What you are asked to do »
Within the data that follows, set down exactly the lines from the one containing "a = math.radians(-90 + 7.5 * i)" through the one containing "y = sum(p *", both ends included.

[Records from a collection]
►

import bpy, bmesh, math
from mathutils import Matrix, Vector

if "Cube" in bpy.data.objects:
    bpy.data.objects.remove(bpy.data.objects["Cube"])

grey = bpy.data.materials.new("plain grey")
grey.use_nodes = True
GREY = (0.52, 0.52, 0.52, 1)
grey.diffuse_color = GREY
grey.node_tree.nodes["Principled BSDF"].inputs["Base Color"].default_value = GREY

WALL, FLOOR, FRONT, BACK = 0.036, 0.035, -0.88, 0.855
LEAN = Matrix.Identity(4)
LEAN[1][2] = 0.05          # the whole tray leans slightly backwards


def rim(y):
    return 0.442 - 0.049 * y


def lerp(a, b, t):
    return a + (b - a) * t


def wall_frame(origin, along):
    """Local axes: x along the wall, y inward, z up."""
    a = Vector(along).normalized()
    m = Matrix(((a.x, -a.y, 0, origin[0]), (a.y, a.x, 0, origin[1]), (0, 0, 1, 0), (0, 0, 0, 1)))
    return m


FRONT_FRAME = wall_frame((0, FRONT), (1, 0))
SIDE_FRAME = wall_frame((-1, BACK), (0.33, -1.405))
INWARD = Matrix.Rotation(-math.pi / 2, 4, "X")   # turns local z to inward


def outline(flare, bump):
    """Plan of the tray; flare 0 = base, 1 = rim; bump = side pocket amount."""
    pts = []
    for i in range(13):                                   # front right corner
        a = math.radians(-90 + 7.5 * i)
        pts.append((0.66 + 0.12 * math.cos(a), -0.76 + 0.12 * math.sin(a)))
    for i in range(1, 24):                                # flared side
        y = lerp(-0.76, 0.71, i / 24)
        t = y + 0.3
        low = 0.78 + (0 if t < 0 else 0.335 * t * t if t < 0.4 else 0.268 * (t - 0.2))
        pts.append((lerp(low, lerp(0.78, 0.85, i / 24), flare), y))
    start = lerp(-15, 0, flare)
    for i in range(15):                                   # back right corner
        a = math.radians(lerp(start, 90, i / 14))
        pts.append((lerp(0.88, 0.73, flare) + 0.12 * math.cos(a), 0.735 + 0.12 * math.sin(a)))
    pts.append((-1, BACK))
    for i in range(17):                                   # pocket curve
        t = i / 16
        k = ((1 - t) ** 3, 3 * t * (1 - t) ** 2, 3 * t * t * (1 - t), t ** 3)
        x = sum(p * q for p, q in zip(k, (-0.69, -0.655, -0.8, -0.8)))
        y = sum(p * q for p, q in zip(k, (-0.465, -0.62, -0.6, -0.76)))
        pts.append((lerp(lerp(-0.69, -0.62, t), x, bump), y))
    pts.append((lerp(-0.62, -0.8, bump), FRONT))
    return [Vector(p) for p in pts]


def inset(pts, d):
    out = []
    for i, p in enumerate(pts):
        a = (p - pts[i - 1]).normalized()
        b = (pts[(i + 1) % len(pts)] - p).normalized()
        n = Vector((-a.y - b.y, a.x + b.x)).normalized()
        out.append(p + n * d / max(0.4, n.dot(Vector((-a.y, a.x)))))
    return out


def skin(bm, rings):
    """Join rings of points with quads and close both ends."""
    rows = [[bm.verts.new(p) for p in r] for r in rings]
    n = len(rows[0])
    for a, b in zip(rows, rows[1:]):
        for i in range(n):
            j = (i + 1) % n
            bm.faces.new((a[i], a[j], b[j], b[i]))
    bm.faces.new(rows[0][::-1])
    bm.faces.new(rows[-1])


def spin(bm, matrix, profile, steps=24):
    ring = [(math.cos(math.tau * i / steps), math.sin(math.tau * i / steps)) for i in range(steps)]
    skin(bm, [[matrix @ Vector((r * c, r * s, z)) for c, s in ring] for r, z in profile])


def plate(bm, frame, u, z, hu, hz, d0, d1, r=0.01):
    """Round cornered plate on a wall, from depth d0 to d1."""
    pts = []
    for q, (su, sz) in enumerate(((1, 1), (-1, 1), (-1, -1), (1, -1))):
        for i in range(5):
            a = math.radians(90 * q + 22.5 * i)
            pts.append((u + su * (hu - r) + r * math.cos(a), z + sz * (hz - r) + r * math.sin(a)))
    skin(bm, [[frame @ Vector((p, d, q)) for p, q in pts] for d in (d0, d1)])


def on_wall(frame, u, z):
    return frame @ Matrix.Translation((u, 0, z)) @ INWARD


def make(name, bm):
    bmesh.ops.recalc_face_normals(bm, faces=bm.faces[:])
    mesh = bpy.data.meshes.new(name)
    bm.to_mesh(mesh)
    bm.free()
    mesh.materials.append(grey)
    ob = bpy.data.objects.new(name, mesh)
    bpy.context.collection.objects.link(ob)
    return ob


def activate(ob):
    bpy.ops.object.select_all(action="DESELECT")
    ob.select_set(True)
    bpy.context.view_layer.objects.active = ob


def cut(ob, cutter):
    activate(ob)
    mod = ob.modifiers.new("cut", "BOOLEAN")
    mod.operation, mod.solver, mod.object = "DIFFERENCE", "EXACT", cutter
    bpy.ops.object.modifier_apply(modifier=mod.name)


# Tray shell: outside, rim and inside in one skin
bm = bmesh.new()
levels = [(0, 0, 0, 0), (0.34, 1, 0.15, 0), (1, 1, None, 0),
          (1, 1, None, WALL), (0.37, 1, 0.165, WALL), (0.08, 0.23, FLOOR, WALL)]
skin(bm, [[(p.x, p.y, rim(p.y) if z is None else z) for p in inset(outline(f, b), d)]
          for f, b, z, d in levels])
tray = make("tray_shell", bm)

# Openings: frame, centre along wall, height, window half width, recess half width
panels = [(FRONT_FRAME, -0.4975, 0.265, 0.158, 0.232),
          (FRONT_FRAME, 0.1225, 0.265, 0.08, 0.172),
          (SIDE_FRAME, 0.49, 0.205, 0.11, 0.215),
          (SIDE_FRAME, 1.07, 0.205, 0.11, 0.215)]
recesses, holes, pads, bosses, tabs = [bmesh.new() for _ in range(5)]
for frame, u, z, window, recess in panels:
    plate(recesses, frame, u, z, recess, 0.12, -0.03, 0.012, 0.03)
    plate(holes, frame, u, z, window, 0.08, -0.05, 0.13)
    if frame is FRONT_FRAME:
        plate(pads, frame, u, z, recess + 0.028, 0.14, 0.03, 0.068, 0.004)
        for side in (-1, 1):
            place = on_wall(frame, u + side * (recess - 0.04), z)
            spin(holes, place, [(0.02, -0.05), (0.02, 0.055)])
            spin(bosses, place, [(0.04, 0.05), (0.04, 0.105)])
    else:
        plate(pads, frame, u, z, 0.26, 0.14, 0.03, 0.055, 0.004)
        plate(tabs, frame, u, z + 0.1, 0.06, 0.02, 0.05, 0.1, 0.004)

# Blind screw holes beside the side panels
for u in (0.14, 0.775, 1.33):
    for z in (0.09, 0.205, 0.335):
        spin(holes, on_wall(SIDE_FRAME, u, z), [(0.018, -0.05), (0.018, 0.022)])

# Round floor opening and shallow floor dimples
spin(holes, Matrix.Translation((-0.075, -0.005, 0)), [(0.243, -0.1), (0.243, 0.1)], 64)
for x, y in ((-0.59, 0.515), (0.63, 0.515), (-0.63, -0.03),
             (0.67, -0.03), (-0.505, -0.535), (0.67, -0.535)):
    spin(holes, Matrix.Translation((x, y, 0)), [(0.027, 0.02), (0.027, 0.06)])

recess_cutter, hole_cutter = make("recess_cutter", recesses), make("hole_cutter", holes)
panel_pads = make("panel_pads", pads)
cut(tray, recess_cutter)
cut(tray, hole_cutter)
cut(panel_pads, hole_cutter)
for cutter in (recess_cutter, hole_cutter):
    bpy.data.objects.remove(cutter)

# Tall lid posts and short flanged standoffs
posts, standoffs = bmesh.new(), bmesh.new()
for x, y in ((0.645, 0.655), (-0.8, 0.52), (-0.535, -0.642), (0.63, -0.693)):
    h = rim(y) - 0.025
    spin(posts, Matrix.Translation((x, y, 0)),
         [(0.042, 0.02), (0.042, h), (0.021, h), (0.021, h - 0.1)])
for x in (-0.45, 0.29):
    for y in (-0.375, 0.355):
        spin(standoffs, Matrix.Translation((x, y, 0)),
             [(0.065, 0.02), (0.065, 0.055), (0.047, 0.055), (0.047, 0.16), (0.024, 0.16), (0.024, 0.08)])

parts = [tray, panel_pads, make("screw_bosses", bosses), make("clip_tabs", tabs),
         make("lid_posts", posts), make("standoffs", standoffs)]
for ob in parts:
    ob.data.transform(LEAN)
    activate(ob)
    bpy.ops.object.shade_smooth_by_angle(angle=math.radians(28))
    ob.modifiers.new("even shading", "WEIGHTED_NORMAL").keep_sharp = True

◄

Output below »
        a = math.radians(-90 + 7.5 * i)
        pts.append((0.66 + 0.12 * math.cos(a), -0.76 + 0.12 * math.sin(a)))
    for i in range(1, 24):                                # flared side
        y = lerp(-0.76, 0.71, i / 24)
        t = y + 0.3
        low = 0.78 + (0 if t < 0 else 0.335 * t * t if t < 0.4 else 0.268 * (t - 0.2))
        pts.append((lerp(low, lerp(0.78, 0.85, i / 24), flare), y))
    start = lerp(-15, 0, flare)
    for i in range(15):                                   # back right corner
        a = math.radians(lerp(start, 90, i / 14))
        pts.append((lerp(0.88, 0.73, flare) + 0.12 * math.cos(a), 0.735 + 0.12 * math.sin(a)))
    pts.append((-1, BACK))
    for i in range(17):                                   # pocket curve
        t = i / 16
        k = ((1 - t) ** 3, 3 * t * (1 - t) ** 2, 3 * t * t * (1 - t), t ** 3)
        x = sum(p * q for p, q in zip(k, (-0.69, -0.655, -0.8, -0.8)))
        y = sum(p * q for p, q in zip(k, (-0.465, -0.62, -0.6, -0.76)))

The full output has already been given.